By Adria Malcolm and Alexandra Ulmer SANTA FE, N.M. (Reuters) -Actor Alec Baldwin said on Friday he was in shock over his accidental fatal shooting of a cinematographer on a New Mexico movie set, as police investigated the incident and Hollywood debated the safety of prop guns. The star of “30 Rock” and “The Hunt […]
Alec Baldwin shocked and heartbroken over movie set shooting; police give no details
By Adria Malcolm and Alexandra Ulmer
SANTA FE, N.M. (Reuters) -Actor Alec Baldwin said on Friday he was in shock over his accidental fatal shooting of a cinematographer on a New Mexico movie set, as police investigated the incident and Hollywood debated the safety of prop guns.
The star of “30 Rock” and “The Hunt for Red October” said he was “fully cooperating” with authorities to determine how the incident occurred on the set of his Western movie “Rust”.
“There are no words to convey my shock and sadness regarding the tragic accident that took the life of Halyna Hutchins, a wife, mother and deeply admired colleague of ours,” Baldwin wrote on his social media accounts.
“My heart is broken for her husband, their son, and all who knew and loved Halyna,” added the actor, who was pictured looking distraught and tearful on Thursday.
The Santa Fe Sheriff’s Department said the incident occurred on Thursday at the Bonanza Creek Ranch, south of Santa Fe.
Hutchins, the film’s cinematographer, was pronounced dead at a local hospital. The film’s director, Joel Souza, was wounded and later released from the hospital, “Rust” actress Frances Fisher said on Twitter.
The sheriff’s department has said two people were shot on the set when Baldwin discharged a prop firearm. It gave no details on Friday about how the accident happened but said no charges had been filed and the investigation remained open. Production on the movie was immediately shut down and the road leading to the set was closed on Friday morning, with security guards turning people away.
Baldwin voluntarily gave a statement about the shooting at the sheriff’s office, the Santa Fe New Mexican newspaper said.
The International Alliance of Theatrical Stage Employees (IATSE) said in a statement that it was “heartbroken and devastated” to learn of the death of Hutchins, who was a member of the union.
Hutchins’ representatives in a statement called her “a ray of light. Always smiling, always hopeful.”

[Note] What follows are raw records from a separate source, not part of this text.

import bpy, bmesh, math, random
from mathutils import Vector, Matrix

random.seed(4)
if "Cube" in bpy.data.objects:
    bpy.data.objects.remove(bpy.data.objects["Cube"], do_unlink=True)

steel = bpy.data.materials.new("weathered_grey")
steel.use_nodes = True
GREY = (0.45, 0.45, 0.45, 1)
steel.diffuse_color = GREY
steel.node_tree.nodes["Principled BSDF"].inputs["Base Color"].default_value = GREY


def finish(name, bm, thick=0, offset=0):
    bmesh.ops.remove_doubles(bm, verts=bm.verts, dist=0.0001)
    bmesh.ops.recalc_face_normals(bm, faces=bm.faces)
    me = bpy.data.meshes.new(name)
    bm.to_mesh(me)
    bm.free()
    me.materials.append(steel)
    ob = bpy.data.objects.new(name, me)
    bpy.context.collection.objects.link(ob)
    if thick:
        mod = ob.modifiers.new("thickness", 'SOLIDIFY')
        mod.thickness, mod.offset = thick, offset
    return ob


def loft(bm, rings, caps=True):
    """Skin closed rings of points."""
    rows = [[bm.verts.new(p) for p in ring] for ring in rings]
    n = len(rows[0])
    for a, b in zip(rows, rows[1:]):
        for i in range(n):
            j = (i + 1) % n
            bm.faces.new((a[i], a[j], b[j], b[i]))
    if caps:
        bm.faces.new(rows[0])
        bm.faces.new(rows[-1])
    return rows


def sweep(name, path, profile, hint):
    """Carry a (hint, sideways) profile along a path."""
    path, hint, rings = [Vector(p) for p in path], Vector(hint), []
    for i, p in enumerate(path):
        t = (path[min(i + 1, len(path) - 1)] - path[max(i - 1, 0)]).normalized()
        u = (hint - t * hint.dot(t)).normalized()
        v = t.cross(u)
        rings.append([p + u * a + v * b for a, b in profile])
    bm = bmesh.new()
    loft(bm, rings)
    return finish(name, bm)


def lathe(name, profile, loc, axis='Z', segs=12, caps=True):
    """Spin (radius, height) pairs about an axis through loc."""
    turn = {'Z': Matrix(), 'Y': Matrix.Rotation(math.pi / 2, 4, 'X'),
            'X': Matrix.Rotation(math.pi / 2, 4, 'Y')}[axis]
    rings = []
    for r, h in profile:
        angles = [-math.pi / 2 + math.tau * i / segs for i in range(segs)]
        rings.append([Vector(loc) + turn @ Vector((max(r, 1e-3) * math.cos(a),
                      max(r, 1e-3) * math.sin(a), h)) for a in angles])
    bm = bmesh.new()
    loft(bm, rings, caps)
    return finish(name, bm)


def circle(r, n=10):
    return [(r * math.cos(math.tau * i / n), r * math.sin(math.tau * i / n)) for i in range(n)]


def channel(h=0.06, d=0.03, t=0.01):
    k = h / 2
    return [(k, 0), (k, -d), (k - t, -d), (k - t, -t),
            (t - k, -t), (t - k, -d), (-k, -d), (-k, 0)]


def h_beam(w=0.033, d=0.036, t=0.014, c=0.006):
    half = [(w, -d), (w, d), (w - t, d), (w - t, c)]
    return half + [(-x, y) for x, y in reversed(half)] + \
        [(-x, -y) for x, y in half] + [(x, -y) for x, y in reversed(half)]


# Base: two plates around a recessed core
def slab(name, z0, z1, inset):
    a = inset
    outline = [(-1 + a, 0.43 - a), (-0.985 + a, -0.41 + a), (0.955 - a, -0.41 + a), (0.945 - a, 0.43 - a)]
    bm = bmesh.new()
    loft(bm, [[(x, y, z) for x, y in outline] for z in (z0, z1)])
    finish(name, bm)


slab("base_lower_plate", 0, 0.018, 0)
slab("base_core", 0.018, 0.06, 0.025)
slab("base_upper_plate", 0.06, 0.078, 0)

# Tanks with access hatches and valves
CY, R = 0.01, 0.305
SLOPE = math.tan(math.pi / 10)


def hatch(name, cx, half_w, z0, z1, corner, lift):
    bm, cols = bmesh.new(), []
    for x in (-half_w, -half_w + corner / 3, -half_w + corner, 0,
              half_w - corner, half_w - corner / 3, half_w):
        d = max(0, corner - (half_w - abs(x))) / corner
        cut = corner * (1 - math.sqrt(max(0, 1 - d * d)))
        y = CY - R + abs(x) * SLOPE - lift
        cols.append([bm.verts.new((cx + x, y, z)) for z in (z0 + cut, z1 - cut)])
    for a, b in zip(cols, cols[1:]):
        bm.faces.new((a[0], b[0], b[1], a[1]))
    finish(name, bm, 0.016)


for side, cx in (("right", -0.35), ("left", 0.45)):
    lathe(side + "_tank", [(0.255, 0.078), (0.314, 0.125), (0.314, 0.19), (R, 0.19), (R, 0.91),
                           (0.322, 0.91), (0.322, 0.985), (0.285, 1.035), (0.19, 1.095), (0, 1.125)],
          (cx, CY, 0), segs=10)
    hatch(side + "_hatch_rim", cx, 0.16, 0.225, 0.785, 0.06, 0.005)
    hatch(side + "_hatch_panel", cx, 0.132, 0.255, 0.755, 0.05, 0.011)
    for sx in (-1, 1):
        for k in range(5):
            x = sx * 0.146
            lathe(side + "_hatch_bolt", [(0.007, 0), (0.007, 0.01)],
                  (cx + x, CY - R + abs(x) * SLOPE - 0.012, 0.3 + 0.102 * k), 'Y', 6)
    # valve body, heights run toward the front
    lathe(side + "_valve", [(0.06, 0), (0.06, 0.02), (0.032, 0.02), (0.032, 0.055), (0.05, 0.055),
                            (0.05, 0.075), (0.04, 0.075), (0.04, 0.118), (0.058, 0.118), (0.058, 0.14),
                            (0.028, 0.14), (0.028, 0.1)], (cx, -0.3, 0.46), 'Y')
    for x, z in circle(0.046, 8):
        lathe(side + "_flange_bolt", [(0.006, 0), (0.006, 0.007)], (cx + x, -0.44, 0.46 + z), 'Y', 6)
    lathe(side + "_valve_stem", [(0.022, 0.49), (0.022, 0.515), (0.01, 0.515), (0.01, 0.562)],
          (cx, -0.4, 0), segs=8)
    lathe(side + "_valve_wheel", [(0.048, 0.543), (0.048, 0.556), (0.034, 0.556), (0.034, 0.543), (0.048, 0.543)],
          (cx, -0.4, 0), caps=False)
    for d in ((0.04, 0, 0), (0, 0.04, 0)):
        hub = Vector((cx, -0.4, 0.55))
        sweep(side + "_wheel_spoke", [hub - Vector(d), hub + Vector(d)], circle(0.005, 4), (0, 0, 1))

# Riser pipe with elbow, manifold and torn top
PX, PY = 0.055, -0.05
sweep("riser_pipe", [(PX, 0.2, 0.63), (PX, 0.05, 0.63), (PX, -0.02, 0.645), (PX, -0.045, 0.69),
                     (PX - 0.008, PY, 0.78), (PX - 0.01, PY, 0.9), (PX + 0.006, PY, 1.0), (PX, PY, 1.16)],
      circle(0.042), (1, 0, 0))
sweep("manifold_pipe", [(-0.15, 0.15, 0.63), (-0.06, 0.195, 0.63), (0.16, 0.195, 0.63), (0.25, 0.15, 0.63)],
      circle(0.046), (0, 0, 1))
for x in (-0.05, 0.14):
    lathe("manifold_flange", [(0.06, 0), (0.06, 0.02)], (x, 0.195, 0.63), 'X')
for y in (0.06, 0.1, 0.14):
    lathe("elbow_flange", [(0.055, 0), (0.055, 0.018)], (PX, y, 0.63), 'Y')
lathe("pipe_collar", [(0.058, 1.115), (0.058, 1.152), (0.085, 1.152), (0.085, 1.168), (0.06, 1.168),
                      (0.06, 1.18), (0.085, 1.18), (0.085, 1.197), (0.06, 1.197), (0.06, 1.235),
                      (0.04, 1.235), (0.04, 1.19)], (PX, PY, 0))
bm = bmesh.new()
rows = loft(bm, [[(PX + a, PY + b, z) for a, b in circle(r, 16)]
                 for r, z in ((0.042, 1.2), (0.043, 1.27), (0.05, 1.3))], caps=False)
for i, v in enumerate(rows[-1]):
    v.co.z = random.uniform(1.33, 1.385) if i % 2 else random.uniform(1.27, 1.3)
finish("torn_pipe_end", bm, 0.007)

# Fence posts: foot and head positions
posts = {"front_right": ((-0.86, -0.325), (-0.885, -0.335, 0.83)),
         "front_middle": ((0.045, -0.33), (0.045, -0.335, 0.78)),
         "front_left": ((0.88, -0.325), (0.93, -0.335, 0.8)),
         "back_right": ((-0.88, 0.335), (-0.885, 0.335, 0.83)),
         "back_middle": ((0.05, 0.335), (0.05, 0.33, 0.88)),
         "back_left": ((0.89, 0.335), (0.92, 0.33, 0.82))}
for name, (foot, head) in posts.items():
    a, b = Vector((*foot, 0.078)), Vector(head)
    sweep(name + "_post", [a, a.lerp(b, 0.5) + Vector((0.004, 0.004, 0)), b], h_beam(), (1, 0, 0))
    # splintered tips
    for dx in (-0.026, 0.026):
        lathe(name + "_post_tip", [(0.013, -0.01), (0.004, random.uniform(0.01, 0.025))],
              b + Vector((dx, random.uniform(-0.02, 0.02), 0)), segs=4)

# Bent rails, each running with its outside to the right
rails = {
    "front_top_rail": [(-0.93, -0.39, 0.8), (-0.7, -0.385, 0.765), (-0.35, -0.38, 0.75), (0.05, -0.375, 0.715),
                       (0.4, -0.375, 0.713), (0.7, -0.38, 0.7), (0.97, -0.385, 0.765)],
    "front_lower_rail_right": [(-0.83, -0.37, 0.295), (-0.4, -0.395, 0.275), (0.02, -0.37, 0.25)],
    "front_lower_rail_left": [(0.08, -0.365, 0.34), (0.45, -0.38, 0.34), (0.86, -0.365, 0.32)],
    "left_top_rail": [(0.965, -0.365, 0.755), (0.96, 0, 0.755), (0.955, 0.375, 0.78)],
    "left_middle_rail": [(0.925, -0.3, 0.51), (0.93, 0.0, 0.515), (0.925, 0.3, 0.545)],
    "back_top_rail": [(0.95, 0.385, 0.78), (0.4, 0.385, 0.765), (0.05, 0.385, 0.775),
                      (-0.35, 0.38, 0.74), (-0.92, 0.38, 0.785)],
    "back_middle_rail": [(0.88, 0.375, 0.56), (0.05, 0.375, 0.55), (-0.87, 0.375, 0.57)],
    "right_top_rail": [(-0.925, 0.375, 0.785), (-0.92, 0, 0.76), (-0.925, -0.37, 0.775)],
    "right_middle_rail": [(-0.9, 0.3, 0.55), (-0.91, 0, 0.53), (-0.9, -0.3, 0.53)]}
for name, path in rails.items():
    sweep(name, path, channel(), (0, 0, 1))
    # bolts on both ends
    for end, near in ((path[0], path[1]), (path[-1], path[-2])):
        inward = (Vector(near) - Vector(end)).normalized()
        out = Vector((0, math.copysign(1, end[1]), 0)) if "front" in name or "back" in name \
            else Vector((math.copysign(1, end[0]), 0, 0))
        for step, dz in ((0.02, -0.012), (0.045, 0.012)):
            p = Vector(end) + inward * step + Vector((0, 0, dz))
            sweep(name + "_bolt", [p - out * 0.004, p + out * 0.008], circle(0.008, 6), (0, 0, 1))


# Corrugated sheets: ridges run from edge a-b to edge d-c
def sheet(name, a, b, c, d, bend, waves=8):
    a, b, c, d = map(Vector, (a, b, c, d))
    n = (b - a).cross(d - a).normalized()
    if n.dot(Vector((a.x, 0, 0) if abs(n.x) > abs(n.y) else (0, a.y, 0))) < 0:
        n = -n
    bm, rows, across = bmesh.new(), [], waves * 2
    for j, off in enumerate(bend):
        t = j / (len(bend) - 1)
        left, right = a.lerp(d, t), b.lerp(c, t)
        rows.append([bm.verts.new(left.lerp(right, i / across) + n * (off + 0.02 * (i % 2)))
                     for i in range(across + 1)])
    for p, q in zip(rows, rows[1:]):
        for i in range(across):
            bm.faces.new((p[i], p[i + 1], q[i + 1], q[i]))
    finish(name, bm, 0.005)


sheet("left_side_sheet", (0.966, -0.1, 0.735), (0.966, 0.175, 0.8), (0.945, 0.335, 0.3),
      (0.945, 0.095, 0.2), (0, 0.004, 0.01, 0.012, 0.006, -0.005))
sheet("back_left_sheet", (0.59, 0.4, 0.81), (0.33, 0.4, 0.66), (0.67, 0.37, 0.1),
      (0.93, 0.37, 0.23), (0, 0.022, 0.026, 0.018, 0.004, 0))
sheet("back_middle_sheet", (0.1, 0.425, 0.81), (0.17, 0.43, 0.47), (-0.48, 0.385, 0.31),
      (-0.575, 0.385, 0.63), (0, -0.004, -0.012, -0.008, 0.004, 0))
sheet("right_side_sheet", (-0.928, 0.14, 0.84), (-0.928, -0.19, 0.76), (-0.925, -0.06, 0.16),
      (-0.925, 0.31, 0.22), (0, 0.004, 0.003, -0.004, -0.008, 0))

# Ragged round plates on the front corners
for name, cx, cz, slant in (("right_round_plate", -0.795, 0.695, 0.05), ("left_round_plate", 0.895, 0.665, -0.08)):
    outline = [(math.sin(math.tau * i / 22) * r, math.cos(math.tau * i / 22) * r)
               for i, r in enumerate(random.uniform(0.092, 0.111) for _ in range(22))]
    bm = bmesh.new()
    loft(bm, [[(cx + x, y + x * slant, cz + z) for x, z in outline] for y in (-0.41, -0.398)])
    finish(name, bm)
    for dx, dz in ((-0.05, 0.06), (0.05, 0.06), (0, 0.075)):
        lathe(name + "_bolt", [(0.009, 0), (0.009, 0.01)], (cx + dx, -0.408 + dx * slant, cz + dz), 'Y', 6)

“We hope this tragedy will reveal new lessons for how to better ensure safety for every crew member on set,” the statement added.
Baldwin, 63, is also a co-producer of “Rust”, which is set in 1880s Kansas. He plays the outlaw grandfather of a 13-year-old boy convicted of an accidental killing.
A picture posted by Baldwin on Thursday of himself dressed in cowboy-style attire, with what appeared to be a fake blood stain on his shirt and jacket, was deleted after the accident.
Known for his impersonations of former U.S. President Donald Trump on sketch show “Saturday Night Live,” Baldwin has appeared in more than 100 TV and film comedies and dramas, and won Emmy awards for his role as an egotistical TV network executive in the satire “30 Rock.”
ANOTHER ON-SET SHOOTING
The accident renewed debate about whether certain types of prop guns should be banned on TV and movie sets.
Brandon Lee, son of martial arts legend Bruce Lee, died at age 28 after being fatally wounded in 1993 by a prop gun in an on-set accident https://www.reuters.com/world/us/major-accidents-movie-sets-2021-10-22 while filming “The Crow.”
“I don’t understand why we would still use blank rounds in a day when you could simulate them,” indie film director and producer Ben Rock told Reuters on Friday.
Rock, who was not involved in the “Rust” film, noted that visual effects now possible in post-production effectively simulate the muzzle flashes from firing blank rounds, making the dangerous practice no longer necessary for the sake of realism.
Hutchins, 42, who was originally from Ukraine, was named one of American Cinematographer’s Rising Stars of 2019. Her last social media post, two days ago, shows her grinning under a wide-brimmed hat as she rides a horse. “One of the perks of shooting a western is you get to ride horses on your day off:)” she captioned the video.
April Wright, a writer, director and producer, was among friends paying tribute to her.
“I’m in disbelief,” wrote Wright. “So young, vibrant, and talented. Such a wonderful soul. My heart goes out to her son and family.”
(Reporting by Adria Malcolm in Santa Fe, Alexandra Ulmer in San Francisco and Bhargav Acharya in Bengaluru; Additional reporting by Brendan O’Brien and Don Pessin; Writing by Joseph Ax and Jill Serjeant; Editing by Karishma Singh, Noeleen Walder, Muralikumar Anantharaman, Mike Collett-White, Gareth Jones and Daniel Wallis)